Film Reviews

Hard-wired Jessica Chastain can’t stop hunting.

Wanted: Bad, Rad Red-Head to Off Bin Laden

Zero Dark Thirty is both a war story and a personal drama.

Maya has been a CIA operative for l2 years, and from the beginning she has been involved in the Find bin Laden industry. It’s a job that has proved exasperating, full of lies and blind alleys. But Maya, a loner, has dug in, barreling through the various levels of opposition from all sides, including resistance to “female” leadership. She has learned that mere intelligence and encyclopedic savvy are not enough; she knows how and when to talk tough, when to call herself a “motherfucker.”

Beginning with a controversial torture sequence, which it perhaps does not need, Zero Dark Thirty, maybe as tough as Maya herself, is relentless in its version of the truth. The movie risks an elliptical narrative, in which Maya is featured in brief scenes that do not give an Oscar-bound Jessica Chastain much space to reveal herself to the movie audience. But Chastain performs the task of fixing her character in our heads: She’s one of those film actresses–and there are few of them–who does not need dialogue to show us what she wants us to see. In the end it is her tenacity and just plain stubbornness that win the day.

Helmer Kathryn Bigelow has Maya-like integrity in her direction, slowing the narrative when certain points must be made. Not all of the information is necessarily flattering to this single-minded (usually) quiet powerhouse. The movie covers nine years in Maya’s pursuit–and it shows us the inner workings of the spy game–called by its practitioners “tradecraft.”

Chastain further distinguishes herself by single-handedly holding the somewhat wobbly first 30 minutes of this docudrama in place while it gears itself up for further unfolding.

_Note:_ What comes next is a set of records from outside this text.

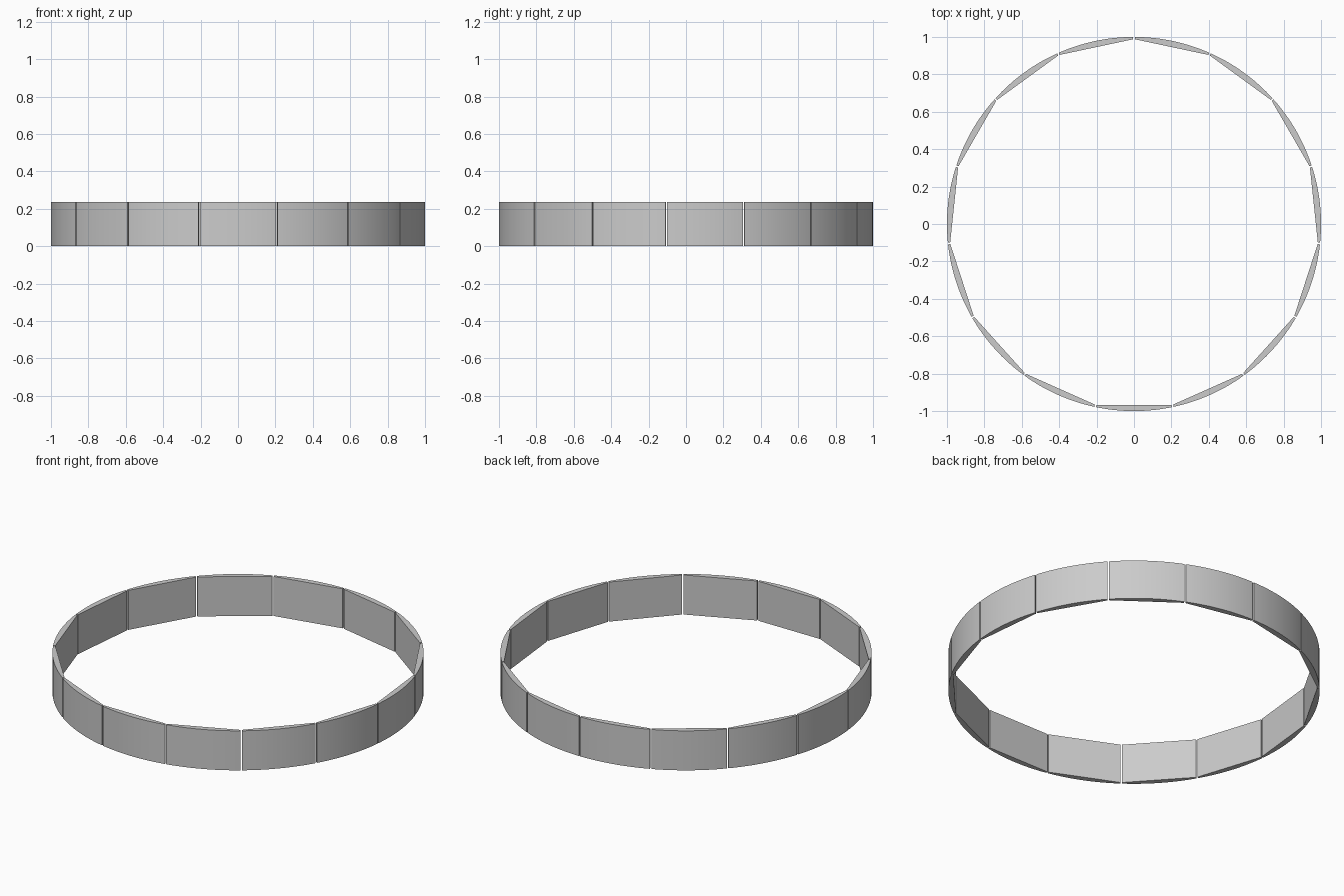
import bpy, bmesh
from math import sin, cos, tan, radians

if "Cube" in bpy.data.objects:
    bpy.data.objects.remove(bpy.data.objects["Cube"])

SIDES = 15          # panels around the ring
HEIGHT = 0.235
OUTER = 1.0         # curved outer face radius
FLAT = 0.967        # distance of the flat inner face from the centre
HALF = radians(180 / SIDES - 0.24)   # half angle of a panel, less the gap
STEPS = 24          # facets in each outer arc


# One panel: curved outside, flat inside, extruded upward
def panel_mesh():
    bm = bmesh.new()
    outline = [(OUTER * cos(a), OUTER * sin(a)) for a in
               (HALF * (2 * i / STEPS - 1) for i in range(STEPS + 1))]
    outline += [(FLAT, FLAT * tan(HALF)), (FLAT, -FLAT * tan(HALF))]
    base = bm.faces.new([bm.verts.new((x, y, 0)) for x, y in outline])
    top = bmesh.ops.extrude_face_region(bm, geom=[base])
    verts = [v for v in top["geom"] if isinstance(v, bmesh.types.BMVert)]
    bmesh.ops.translate(bm, verts=verts, vec=(0, 0, HEIGHT))
    bmesh.ops.recalc_face_normals(bm, faces=bm.faces)
    mesh = bpy.data.meshes.new("ring_panel")
    bm.to_mesh(mesh)
    bm.free()
    return mesh


# Panels repeated around the ring, with a flat one centred at the front
mesh = panel_mesh()
for i in range(SIDES):
    panel = bpy.data.objects.new(f"ring_panel_{i + 1}", mesh)
    panel.rotation_euler.z = radians(-90 + i * 360 / SIDES)
    bpy.context.collection.objects.link(panel)

# Smooth outer curve with sharp panel edges
bpy.context.view_layer.objects.active = panel
panel.select_set(True)
bpy.ops.object.shade_smooth_by_angle(angle=radians(20))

The suspenseful last half-hour is affecting even though we know the ending. The movie has made us care, and that does not happen accidentally.

The movie is also so well staged that it can jolt us with violent surprises that are not visceral asides but completely valid thematically. People around Maya are dying, and we’re shown that it is her careful timing–not acting too soon–that often saves her.

The supporting cast here is exemplary, with character actors like James Gandolfini (barely recognizable), Harold Parrineau, Jason Clarke and Jennifer Ehle keeping up but not surpassing Chastain’s performance. The tour-de-force climax–the nighttime raid on bin Laden’s compound–is fascinatingly filmed (no explanations given here), and the final shots reveal, with some irony, something we’ve only guessed about Maya. It’s a terrific and revealing ending for this, one of the best movies of the year.